• _What is required_: Please output exactly the lines of the material from the first through the line containing "const a = (i / seg) * Math.PI * 2;", and nothing more.

• _Data extract_:
==============================

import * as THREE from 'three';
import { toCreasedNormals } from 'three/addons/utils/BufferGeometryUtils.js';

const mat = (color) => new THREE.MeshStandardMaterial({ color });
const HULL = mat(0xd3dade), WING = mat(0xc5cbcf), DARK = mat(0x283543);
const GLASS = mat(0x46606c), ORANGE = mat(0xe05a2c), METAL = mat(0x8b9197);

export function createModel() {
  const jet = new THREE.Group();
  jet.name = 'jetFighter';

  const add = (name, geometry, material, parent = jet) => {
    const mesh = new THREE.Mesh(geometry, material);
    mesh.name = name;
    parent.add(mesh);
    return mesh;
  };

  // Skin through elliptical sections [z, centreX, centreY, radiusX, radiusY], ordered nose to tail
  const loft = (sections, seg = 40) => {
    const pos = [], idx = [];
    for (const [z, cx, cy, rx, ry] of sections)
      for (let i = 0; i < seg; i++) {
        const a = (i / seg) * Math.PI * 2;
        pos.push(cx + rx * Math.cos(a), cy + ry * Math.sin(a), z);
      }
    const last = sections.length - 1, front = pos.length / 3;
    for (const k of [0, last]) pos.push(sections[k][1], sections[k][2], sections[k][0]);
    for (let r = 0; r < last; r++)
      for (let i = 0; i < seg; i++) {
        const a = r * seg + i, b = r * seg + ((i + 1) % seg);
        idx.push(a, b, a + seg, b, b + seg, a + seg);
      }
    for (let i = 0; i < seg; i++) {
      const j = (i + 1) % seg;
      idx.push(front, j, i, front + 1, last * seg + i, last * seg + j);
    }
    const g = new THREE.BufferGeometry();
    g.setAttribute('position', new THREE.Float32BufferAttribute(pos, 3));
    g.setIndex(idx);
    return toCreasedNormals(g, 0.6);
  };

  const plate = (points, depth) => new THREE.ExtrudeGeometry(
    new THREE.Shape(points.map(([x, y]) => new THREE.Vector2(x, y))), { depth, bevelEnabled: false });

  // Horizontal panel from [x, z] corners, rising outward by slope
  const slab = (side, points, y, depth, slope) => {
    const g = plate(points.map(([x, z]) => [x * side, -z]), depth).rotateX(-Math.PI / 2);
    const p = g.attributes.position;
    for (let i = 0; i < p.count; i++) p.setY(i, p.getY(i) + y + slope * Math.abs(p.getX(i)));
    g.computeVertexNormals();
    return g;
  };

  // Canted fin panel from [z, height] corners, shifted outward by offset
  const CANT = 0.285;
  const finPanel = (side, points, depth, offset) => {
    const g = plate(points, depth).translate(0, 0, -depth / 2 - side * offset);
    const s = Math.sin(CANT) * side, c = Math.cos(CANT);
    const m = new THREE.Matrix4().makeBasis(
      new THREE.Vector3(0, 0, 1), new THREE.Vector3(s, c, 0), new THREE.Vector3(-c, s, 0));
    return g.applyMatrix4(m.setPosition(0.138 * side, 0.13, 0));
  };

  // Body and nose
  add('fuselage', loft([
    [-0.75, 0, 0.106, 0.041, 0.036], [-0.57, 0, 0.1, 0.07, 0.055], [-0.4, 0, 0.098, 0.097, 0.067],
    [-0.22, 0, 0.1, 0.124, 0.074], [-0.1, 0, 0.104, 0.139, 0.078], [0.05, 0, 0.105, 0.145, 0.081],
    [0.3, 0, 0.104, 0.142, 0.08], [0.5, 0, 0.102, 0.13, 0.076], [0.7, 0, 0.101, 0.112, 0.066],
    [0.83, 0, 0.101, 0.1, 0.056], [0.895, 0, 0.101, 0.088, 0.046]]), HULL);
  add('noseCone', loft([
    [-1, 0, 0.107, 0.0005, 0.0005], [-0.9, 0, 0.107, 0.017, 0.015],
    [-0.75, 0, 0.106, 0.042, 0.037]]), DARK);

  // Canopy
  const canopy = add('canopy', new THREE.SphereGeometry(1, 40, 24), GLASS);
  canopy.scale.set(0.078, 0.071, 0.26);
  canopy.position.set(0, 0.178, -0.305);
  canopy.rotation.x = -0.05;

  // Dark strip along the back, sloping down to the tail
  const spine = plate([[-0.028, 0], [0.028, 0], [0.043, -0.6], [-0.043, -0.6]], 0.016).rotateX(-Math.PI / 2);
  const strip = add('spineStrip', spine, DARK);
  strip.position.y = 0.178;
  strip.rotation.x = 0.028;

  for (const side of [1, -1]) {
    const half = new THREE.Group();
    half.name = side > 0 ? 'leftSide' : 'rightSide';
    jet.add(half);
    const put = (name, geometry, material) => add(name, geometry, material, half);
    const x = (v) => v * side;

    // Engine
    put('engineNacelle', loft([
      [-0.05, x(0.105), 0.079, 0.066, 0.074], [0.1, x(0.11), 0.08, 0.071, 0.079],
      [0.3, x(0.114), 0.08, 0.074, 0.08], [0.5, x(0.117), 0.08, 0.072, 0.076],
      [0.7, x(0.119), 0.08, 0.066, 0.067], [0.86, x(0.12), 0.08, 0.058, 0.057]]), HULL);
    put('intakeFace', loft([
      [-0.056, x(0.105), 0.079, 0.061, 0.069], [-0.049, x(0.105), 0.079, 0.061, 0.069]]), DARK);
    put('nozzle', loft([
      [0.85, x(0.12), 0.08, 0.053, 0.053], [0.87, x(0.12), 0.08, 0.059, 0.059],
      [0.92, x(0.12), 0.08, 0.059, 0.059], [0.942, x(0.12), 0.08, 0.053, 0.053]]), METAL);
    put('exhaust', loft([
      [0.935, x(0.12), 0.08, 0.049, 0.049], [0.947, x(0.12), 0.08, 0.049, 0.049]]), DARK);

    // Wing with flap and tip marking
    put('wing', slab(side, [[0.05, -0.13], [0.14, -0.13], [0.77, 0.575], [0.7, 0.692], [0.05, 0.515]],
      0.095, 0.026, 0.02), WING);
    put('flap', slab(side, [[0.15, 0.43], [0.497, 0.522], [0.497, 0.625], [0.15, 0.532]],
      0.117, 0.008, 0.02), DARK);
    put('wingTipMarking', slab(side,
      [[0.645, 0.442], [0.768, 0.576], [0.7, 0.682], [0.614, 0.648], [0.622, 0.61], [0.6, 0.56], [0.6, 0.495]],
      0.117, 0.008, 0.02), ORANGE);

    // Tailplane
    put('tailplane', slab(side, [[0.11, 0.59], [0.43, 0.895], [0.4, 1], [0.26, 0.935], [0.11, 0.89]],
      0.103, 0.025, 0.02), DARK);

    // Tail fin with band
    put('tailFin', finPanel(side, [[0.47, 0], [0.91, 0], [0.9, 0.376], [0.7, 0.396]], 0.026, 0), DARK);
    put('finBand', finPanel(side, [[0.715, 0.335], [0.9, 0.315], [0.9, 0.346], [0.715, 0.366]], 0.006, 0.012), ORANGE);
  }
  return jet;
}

==============================

• _Your solution_:
import * as THREE from 'three';
import { toCreasedNormals } from 'three/addons/utils/BufferGeometryUtils.js';

const mat = (color) => new THREE.MeshStandardMaterial({ color });
const HULL = mat(0xd3dade), WING = mat(0xc5cbcf), DARK = mat(0x283543);
const GLASS = mat(0x46606c), ORANGE = mat(0xe05a2c), METAL = mat(0x8b9197);

export function createModel() {
  const jet = new THREE.Group();
  jet.name = 'jetFighter';

  const add = (name, geometry, material, parent = jet) => {
    const mesh = new THREE.Mesh(geometry, material);
    mesh.name = name;
    parent.add(mesh);
    return mesh;
  };

  // Skin through elliptical sections [z, centreX, centreY, radiusX, radiusY], ordered nose to tail
  const loft = (sections, seg = 40) => {
    const pos = [], idx = [];
    for (const [z, cx, cy, rx, ry] of sections)
      for (let i = 0; i < seg; i++) {
        const a = (i / seg) * Math.PI * 2;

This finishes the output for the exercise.